> [Exercise requirements] Only the lines with the string "block" are needed; return each of them from the entries below.

[Saved data entries]
<<<<

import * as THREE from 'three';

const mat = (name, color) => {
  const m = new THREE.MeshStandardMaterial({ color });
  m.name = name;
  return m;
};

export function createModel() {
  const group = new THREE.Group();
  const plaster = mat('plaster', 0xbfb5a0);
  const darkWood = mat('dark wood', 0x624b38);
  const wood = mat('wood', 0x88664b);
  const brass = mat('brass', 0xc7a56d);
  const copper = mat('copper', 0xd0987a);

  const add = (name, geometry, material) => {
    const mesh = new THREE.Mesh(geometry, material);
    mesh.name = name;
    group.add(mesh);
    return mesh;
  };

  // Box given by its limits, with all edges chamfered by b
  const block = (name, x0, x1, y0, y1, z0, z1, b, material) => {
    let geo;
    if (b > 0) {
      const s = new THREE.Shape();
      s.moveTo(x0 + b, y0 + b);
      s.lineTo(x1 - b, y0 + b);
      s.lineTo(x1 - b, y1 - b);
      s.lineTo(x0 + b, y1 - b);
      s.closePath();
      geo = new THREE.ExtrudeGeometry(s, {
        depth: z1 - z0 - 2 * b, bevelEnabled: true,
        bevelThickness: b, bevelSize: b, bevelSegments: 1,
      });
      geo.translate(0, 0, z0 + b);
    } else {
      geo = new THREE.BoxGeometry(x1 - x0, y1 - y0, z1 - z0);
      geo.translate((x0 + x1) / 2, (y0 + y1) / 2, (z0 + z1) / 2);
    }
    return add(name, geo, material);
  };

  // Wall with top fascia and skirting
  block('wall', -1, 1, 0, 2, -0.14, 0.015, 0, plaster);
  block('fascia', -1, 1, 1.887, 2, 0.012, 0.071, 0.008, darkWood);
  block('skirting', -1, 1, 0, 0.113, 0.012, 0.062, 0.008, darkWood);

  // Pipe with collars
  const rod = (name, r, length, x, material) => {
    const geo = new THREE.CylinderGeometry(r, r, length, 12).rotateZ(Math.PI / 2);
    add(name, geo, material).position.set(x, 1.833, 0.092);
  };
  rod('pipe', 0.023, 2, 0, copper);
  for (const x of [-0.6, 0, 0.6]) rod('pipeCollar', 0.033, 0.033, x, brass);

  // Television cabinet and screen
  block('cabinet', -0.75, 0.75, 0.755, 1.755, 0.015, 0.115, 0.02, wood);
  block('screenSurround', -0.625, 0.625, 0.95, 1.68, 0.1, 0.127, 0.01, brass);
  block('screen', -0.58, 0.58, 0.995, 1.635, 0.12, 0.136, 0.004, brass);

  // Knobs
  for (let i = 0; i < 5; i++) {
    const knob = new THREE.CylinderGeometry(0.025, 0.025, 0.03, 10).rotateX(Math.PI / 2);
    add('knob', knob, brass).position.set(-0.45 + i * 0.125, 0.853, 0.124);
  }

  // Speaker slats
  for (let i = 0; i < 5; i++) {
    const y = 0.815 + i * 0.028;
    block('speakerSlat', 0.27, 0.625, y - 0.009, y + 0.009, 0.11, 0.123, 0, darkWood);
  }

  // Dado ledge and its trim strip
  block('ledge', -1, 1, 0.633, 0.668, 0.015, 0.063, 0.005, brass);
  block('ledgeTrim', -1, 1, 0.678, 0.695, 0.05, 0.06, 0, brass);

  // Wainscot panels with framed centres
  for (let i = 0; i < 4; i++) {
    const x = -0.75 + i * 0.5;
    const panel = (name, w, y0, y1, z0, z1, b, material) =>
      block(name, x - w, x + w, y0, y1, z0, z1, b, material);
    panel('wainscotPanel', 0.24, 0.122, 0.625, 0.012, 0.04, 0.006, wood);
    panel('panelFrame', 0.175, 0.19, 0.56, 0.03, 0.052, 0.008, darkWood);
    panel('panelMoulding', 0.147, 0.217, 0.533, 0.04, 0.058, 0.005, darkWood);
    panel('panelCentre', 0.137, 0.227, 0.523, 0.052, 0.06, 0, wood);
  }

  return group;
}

>>>>

> [Output]
  const block = (name, x0, x1, y0, y1, z0, z1, b, material) => {
  block('wall', -1, 1, 0, 2, -0.14, 0.015, 0, plaster);
  block('fascia', -1, 1, 1.887, 2, 0.012, 0.071, 0.008, darkWood);
  block('skirting', -1, 1, 0, 0.113, 0.012, 0.062, 0.008, darkWood);
  block('cabinet', -0.75, 0.75, 0.755, 1.755, 0.015, 0.115, 0.02, wood);
  block('screenSurround', -0.625, 0.625, 0.95, 1.68, 0.1, 0.127, 0.01, brass);
  block('screen', -0.58, 0.58, 0.995, 1.635, 0.12, 0.136, 0.004, brass);
    block('speakerSlat', 0.27, 0.625, y - 0.009, y + 0.009, 0.11, 0.123, 0, darkWood);
  block('ledge', -1, 1, 0.633, 0.668, 0.015, 0.063, 0.005, brass);
  block('ledgeTrim', -1, 1, 0.678, 0.695, 0.05, 0.06, 0, brass);
      block(name, x - w, x + w, y0, y1, z0, z1, b, material);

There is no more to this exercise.